=== THE TASK ===
Check every line of the data and copy the ones where "rings" appears.

=== SUPPLIED MATERIAL ===
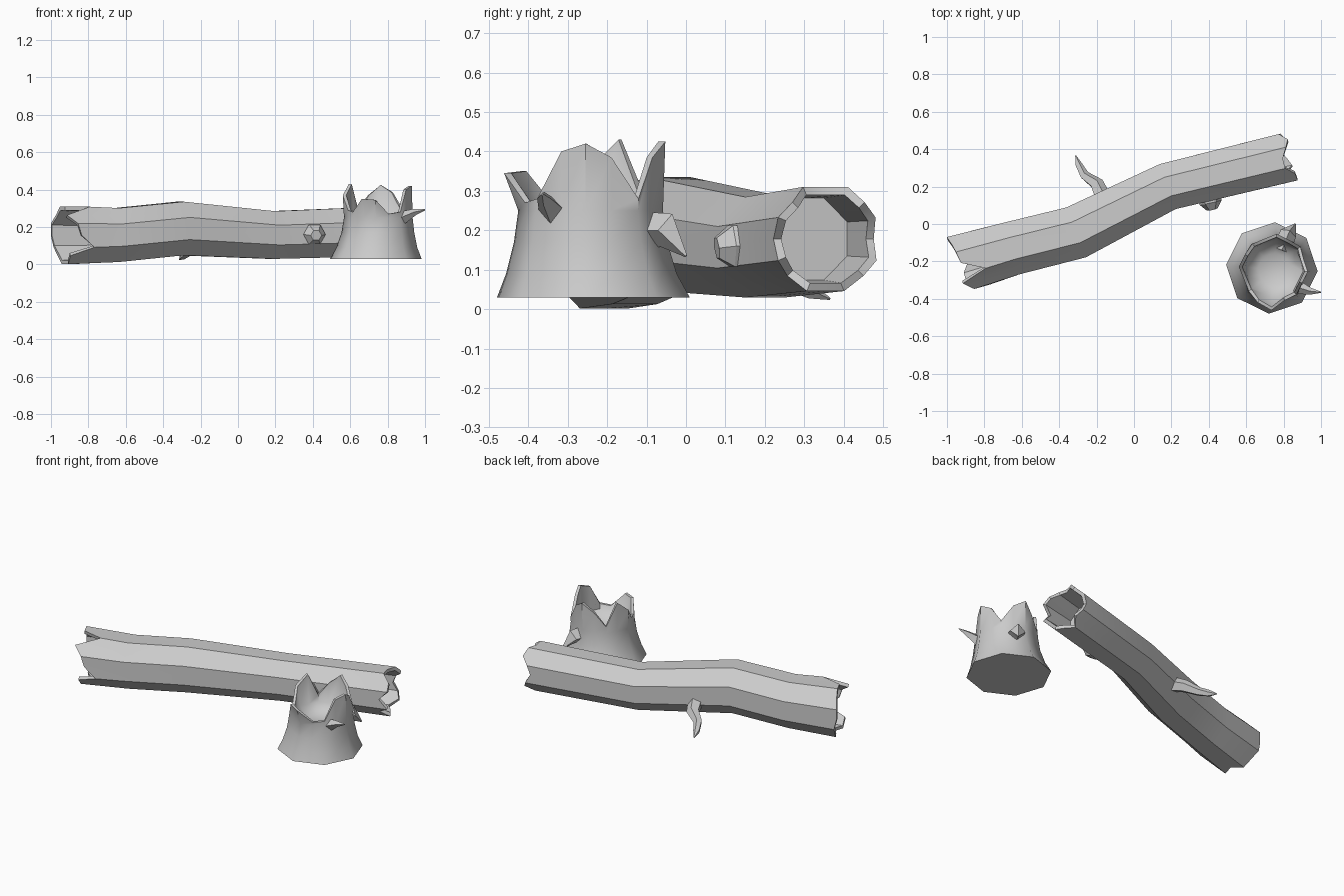
import bpy, bmesh
from math import sin, cos, pi, radians
from mathutils import Vector as V

if "Cube" in bpy.data.objects:
    bpy.data.objects.remove(bpy.data.objects["Cube"])

Z = V((0, 0, 1))


def octagon(c, u, v, r, phase=0.0):
    """16 points: eight corners with a midpoint on each side."""
    c = V(c)
    corner = [c + u * r * cos(phase + i * pi / 4) + v * r * sin(phase + i * pi / 4) for i in range(8)]
    pts = []
    for i in range(8):
        pts += [corner[i], (corner[i] + corner[(i + 1) % 8]) / 2]
    return pts


def skin(name, rings, angle=35):
    """Skin a list of equal rings into a closed mesh object."""
    bm = bmesh.new()
    rows = [[bm.verts.new(p) for p in ring] for ring in rings]
    n = len(rows[0])
    for a, b in zip(rows, rows[1:]):
        for i in range(n):
            j = (i + 1) % n
            bm.faces.new((a[i], a[j], b[j], b[i]))
    bm.faces.new(rows[0][::-1])
    bm.faces.new(rows[-1])
    bmesh.ops.recalc_face_normals(bm, faces=bm.faces)
    me = bpy.data.meshes.new(name)
    bm.to_mesh(me)
    bm.free()
    ob = bpy.data.objects.new(name, me)
    bpy.context.collection.objects.link(ob)
    bpy.ops.object.select_all(action='DESELECT')
    ob.select_set(True)
    bpy.context.view_layer.objects.active = ob
    bpy.ops.object.shade_smooth_by_angle(angle=radians(angle))
    return ob


def twig(name, path, sides=5, angle=35):
    """Tapered branch through (x, y, z, radius) points."""
    pts = [V(p[:3]) for p in path]
    rings = []
    for i, p in enumerate(path):
        d = (pts[min(i + 1, len(pts) - 1)] - pts[max(i - 1, 0)]).normalized()
        u = d.cross(Z).normalized()
        w = u.cross(d)
        rings.append([pts[i] + (u * cos(2 * pi * k / sides) + w * sin(2 * pi * k / sides)) * p[3]
                      for k in range(sides)])
    return skin(name, rings, angle)


# Fallen log: bent octagonal trunk with jagged hollow ends
path = [(-.925, -.208, .155, .166), (-.65, -.13, .157, .156), (-.31, -.045, .192, .155),
        (.18, .2, .157, .138), (.815, .355, .178, .143)]
jag_left = [.035, .02, .01, 0, -.12, .02, -.03, -.05, -.12, .0, .0, -.04, .0, .01, .02, .035]
jag_right = [-.01, .03, .01, -.02, -.02, .025, .03, -.02, .03, -.03, .02, .0, -.03, .02, .0, -.03]
PH = pi / 8


def frame(i):
    a, b = V(path[max(i - 1, 0)][:3]), V(path[min(i + 1, len(path) - 1)][:3])
    d = b - a
    d.z = 0
    d.normalize()
    return d, Z.cross(d)


def log_end(i, sign, jag):
    d, u = frame(i)
    c, r = V(path[i][:3]), path[i][3]
    lip = [[p + d * sign * o for p, o in zip(octagon(c, u, Z, q, PH), jag)] for q in (r, r - .022)]
    floor = octagon(c - d * sign * .2, u, Z, r - .03, PH)
    return [lip[0], lip[1], floor]


body = [octagon(path[i][:3], frame(i)[1], Z, path[i][3], PH) for i in range(1, len(path) - 1)]
skin("fallen_log", log_end(0, -1, jag_left)[::-1] + body + log_end(4, 1, jag_right))

# Side branch and cut knot on the log
twig("log_branch", [(-.15, .1, .15, .05), (-.2, .215, .1, .038), (-.265, .26, .07, .026),
                    (-.295, .315, .045, .02), (-.312, .365, .026, .003)])
twig("log_knot", [(.395, .18, .16, .062), (.41, .115, .16, .06), (.418, .078, .155, .03)], 6, 20)

# Stump: flared base, waist, torn rim with tall splinters, bowl inside
X, Y = V((1, 0, 0)), V((0, 1, 0))
SP = radians(-4)
rim_z = [.42, .385, .28, .385, .425, .37, .29, .43, .37, .29, .28, .35, .345, .27, .28, .40]
rim_r = [.18, .18, .185, .19, .19, .185, .18, .19, .19, .185, .18, .215, .22, .19, .18, .18]


def rim(inset):
    out = []
    for p, z, r in zip(octagon((.75, -.242, 0), X, Y, 1, SP), rim_z, rim_r):
        out.append(V((.75 + (p.x - .75) * (r - inset), -.242 + (p.y + .242) * (r - inset), z)))
    return out


rings = [octagon((x, y, z), X, Y, r, SP) for x, y, z, r in [
    (.737, -.235, .03, .245), (.742, -.24, .09, .217), (.748, -.242, .17, .195), (.75, -.242, .25, .184)]]
rings += [rim(0), rim(.018), octagon((.75, -.242, .25), X, Y, .155, SP),
          octagon((.75, -.242, .2), X, Y, .09, SP)]
skin("stump", rings, 45)

# Broken branches on the stump
twig("stump_stub", [(.79, -.14, .2, .05), (.825, -.05, .2, .045), (.862, .0, .135, .004)], 4)
twig("stump_spike", [(.88, -.34, .25, .035), (.945, -.36, .28, .018), (1.0, -.365, .292, .003)], 4)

=== ANSWER TO THE PROBLEM ===
def skin(name, rings, angle=35):
    """Skin a list of equal rings into a closed mesh object."""
    rows = [[bm.verts.new(p) for p in ring] for ring in rings]
    rings = []
        rings.append([pts[i] + (u * cos(2 * pi * k / sides) + w * sin(2 * pi * k / sides)) * p[3]
    return skin(name, rings, angle)
rings = [octagon((x, y, z), X, Y, r, SP) for x, y, z, r in [
rings += [rim(0), rim(.018), octagon((.75, -.242, .25), X, Y, .155, SP),
skin("stump", rings, 45)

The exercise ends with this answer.